Well, I have recovered enough from my grievous thumb injury and mostly caught up on work to continue on with the undisclosed project. Now for the big reveal! I am working on making a Weighted Companion Cube. Again. This is not actually the first of these I have made. Two years ago I had just finished playing Portal and was still feeling the pangs of loss over The Cube. In my grief I decided to make an effigy for Mr. Boy. At the time I was very satisfied and even made a crude tutorial.
Now it has recently been announced there will be a Portal 2!! My inner fangirl went squee and decided I must make a new and improved homage to the beloved cube. And so we are brought to the present.
If you have no idea what I’m talking about, let Wikipedia enlighten you or better yet, go play the game. In short, Portal is a delightful first person puzzle game and the Cube is part of it. It’s hard to understand what the fuss is about unless you have played the game, but the wiki will give you some idea what I’m making.
Now back to what I was doing…
If you would like to follow along with this project listed below are the things you will need. Just a warning, this isn’t a particularly expensive or difficult project, but it is a bit time consuming. There are a lot of little pieces to put together and it is all handsewn. It is not a quick afternoon project. Unless you are some kind of sewing wizard. I’m not quite at that level yet, but I’m working on it.
- 1 9×12″ sheet light gray felt
- 1 9×12″ sheet dark gray felt
- 1 9×12″ sheet light pink felt
- light pink thread
- light pink embroidery floss or pearl cotton
- gray thread
- polyester fiber fill (or other stuffing of choice)
- rice or plastic pellets for weight
- extra felt, fleece or quilt batting for padding
A few notes on materials: The first time I had trouble finding both colors of gray felt in the handy 9×12″ sheets so I used white and gray instead.

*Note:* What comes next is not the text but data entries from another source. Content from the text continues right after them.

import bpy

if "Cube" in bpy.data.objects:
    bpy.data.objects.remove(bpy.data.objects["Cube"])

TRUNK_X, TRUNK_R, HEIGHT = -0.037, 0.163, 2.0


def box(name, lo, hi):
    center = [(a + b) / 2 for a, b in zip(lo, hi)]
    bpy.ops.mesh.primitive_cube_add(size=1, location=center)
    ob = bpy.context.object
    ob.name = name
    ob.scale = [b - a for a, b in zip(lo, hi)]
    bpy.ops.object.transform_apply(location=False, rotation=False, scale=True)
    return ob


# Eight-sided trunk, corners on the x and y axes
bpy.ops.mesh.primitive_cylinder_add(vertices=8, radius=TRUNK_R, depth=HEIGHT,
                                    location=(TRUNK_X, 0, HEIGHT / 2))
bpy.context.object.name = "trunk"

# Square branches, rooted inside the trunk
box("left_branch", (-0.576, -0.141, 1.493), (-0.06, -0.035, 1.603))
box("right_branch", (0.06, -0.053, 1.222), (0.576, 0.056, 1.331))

I eventually realized the felt can also be found on bolts in the regular fabric section. A quarter of a yard is plenty for this project. If you check the remnant bins at the fabric store (usually near the cutting tables) sometimes you get lucky and find the colors you want and it’s super cheap. Another option is to buy all of it online where there is usually a greater selection all in one place.
A pattern might also be handy at this point, and luckily I happened to have made one. This pattern, left unsized, makes a cube that is 3″ big.
On to the nitty gritty!
- First off I cut all the pieces out. My pattern has the corresponding color and number of each piece conveniently marked, so I end up with 6 dark gray squares, 24 light gray corner pieces, 12 light grey tabs, 6 light grey circles, and 6 pink hearts. I also wanted to add a bit more dimenstion to my cube so I cut out extra pieces to go underneath the circles and the tabs. I have lots of fleece scraps so that’s what I used, but felt or quilt batting would work too.
- Starting with the bottom layer details, I used pink embroidery floss and the backstitch to add the lines that cross the center of the cube. The stitching doesn’t go all the way to the center or the edges since other pieces will cover those areas.
- Next the little hearts were sewn onto the gray circles using whip stitch. From here on whip stitch is what I use to sew everything together unless I state otherwise.
- Taking the padding and the just finished small circles, I carefully center and then sew them on top of the dark gray squares.
- Now comes probably the most tedious part of this whole venture: attaching all 32 corner pieces to the squares. The corners are lined up on top of the squares with the edges sticking out and sewn together where they overlap. It makes more sense if you look at the pictures.
- And that’s all for part one! Now there are six finished sides and all that’s left is putting them together and stuffing. Stay tuned for the exciting conclusion sometime next week.
There’s no sense crying over every mistake
You just keep on trying till you run out of cake